Source texts of formatted documents:
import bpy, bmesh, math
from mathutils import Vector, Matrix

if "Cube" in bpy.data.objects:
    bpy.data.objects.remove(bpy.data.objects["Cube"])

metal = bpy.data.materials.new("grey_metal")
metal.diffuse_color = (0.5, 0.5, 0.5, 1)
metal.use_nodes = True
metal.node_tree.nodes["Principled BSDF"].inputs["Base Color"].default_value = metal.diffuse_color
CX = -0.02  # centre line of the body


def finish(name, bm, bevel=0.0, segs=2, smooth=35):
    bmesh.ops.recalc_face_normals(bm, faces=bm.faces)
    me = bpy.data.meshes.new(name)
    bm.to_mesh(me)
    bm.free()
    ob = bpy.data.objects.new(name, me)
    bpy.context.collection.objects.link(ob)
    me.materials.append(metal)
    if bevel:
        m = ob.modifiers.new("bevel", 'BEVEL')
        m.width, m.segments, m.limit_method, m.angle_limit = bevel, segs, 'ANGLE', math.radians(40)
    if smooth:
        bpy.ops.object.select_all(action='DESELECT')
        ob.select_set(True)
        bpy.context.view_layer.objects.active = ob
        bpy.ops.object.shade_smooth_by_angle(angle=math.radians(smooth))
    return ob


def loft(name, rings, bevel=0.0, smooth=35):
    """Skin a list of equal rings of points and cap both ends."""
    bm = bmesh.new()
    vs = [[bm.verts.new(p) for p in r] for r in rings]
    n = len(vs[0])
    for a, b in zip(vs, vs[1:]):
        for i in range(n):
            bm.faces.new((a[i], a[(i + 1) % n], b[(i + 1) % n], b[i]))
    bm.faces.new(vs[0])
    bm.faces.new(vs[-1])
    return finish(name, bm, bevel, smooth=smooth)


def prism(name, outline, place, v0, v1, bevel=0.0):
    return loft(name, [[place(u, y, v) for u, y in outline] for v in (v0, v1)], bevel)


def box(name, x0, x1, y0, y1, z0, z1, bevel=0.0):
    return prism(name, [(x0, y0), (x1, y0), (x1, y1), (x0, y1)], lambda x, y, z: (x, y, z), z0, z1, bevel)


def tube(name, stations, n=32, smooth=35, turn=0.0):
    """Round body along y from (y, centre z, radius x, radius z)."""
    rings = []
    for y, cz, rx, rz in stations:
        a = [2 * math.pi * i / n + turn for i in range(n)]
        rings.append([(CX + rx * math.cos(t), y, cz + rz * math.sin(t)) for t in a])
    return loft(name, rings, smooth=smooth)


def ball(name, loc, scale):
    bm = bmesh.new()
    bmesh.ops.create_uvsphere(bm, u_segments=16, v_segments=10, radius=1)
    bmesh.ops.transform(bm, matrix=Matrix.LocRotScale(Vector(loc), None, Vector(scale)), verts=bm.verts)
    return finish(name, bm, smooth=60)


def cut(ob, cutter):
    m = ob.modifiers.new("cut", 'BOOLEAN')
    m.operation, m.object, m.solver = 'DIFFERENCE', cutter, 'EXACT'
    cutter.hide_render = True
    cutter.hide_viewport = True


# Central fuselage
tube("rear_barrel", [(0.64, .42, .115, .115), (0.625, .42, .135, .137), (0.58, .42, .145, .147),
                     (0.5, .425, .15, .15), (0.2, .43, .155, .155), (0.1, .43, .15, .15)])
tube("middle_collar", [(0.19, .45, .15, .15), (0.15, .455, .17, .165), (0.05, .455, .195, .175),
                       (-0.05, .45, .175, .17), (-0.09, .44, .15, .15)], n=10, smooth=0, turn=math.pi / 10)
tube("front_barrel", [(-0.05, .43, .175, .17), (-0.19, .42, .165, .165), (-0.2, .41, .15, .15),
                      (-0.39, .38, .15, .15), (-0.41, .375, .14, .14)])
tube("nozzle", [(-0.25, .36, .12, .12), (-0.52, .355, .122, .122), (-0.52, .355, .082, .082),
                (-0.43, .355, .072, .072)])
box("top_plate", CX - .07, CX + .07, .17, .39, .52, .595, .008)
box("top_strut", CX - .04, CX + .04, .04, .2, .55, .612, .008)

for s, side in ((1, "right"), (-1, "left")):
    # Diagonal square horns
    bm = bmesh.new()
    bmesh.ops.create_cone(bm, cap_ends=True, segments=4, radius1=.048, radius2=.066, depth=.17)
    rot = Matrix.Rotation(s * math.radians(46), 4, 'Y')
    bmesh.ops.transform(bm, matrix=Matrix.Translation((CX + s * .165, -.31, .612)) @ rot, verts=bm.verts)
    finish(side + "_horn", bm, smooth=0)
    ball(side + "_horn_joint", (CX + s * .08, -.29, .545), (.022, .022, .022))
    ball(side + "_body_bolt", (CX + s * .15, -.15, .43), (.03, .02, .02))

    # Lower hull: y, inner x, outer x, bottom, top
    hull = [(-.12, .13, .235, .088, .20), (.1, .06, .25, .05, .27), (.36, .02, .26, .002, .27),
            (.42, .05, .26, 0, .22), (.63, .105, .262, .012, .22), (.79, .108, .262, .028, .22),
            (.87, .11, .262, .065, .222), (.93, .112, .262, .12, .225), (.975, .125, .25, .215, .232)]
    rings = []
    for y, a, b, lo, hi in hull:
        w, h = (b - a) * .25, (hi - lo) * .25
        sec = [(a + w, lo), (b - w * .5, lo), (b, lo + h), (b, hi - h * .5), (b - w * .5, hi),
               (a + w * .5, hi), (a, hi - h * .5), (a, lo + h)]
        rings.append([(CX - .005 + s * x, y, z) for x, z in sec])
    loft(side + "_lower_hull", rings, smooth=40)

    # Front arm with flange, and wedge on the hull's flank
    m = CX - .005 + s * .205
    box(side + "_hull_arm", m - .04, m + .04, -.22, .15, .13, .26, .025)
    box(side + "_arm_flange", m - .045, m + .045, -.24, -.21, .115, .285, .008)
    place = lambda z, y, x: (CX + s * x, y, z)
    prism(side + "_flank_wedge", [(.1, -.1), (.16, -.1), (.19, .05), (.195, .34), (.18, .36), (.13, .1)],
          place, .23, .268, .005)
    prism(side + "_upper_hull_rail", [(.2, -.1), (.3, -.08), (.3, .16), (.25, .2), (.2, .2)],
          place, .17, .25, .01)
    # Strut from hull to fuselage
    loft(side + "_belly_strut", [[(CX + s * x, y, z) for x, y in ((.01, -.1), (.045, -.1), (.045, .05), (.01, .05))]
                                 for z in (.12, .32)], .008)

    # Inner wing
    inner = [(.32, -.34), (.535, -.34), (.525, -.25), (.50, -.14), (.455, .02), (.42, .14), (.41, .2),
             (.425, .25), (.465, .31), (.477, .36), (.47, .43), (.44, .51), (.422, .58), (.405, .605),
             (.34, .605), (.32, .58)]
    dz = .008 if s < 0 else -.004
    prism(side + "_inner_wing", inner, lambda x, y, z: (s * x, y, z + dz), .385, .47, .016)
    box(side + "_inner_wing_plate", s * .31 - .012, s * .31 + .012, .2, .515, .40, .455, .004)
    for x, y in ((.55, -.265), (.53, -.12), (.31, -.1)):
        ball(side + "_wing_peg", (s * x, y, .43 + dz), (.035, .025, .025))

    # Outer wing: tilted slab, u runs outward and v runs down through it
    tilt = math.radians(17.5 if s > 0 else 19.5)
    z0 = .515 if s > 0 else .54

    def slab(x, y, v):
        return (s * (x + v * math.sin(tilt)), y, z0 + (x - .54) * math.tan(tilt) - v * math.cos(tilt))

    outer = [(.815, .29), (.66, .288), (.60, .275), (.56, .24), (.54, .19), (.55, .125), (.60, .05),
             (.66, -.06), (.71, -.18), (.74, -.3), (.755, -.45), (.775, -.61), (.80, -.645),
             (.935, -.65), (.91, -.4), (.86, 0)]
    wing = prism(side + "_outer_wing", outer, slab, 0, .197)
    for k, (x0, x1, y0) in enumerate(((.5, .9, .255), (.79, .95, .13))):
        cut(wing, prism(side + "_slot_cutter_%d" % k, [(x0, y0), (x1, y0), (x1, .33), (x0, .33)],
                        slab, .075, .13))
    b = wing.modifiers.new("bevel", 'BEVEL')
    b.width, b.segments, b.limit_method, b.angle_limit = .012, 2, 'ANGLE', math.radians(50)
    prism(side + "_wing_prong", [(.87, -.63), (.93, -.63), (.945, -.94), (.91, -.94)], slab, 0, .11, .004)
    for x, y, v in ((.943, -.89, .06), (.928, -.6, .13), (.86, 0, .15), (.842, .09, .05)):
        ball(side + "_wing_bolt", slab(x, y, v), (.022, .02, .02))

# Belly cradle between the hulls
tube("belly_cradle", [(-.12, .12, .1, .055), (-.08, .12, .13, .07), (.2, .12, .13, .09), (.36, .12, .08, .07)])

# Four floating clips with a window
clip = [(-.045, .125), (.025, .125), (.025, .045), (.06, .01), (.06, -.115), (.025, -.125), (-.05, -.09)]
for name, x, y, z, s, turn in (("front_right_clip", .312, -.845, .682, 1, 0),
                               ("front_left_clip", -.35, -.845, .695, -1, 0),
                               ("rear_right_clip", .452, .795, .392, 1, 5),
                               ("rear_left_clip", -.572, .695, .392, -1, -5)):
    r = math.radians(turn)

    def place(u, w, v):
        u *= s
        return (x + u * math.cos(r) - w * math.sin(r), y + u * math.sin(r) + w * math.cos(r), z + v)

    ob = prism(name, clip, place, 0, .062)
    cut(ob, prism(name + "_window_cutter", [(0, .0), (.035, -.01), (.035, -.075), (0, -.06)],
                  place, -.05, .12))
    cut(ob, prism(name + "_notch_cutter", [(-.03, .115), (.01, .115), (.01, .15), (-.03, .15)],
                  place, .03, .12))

*Work to complete*:
Beginning at the top of the data, please return every line until and including the line containing "bm.faces.new(vs[-1])", copied exactly, and nothing past it.

*Response*:
import bpy, bmesh, math
from mathutils import Vector, Matrix

if "Cube" in bpy.data.objects:
    bpy.data.objects.remove(bpy.data.objects["Cube"])

metal = bpy.data.materials.new("grey_metal")
metal.diffuse_color = (0.5, 0.5, 0.5, 1)
metal.use_nodes = True
metal.node_tree.nodes["Principled BSDF"].inputs["Base Color"].default_value = metal.diffuse_color
CX = -0.02  # centre line of the body


def finish(name, bm, bevel=0.0, segs=2, smooth=35):
    bmesh.ops.recalc_face_normals(bm, faces=bm.faces)
    me = bpy.data.meshes.new(name)
    bm.to_mesh(me)
    bm.free()
    ob = bpy.data.objects.new(name, me)
    bpy.context.collection.objects.link(ob)
    me.materials.append(metal)
    if bevel:
        m = ob.modifiers.new("bevel", 'BEVEL')
        m.width, m.segments, m.limit_method, m.angle_limit = bevel, segs, 'ANGLE', math.radians(40)
    if smooth:
        bpy.ops.object.select_all(action='DESELECT')
        ob.select_set(True)
        bpy.context.view_layer.objects.active = ob
        bpy.ops.object.shade_smooth_by_angle(angle=math.radians(smooth))
    return ob


def loft(name, rings, bevel=0.0, smooth=35):
    """Skin a list of equal rings of points and cap both ends."""
    bm = bmesh.new()
    vs = [[bm.verts.new(p) for p in r] for r in rings]
    n = len(vs[0])
    for a, b in zip(vs, vs[1:]):
        for i in range(n):
            bm.faces.new((a[i], a[(i + 1) % n], b[(i + 1) % n], b[i]))
    bm.faces.new(vs[0])
    bm.faces.new(vs[-1])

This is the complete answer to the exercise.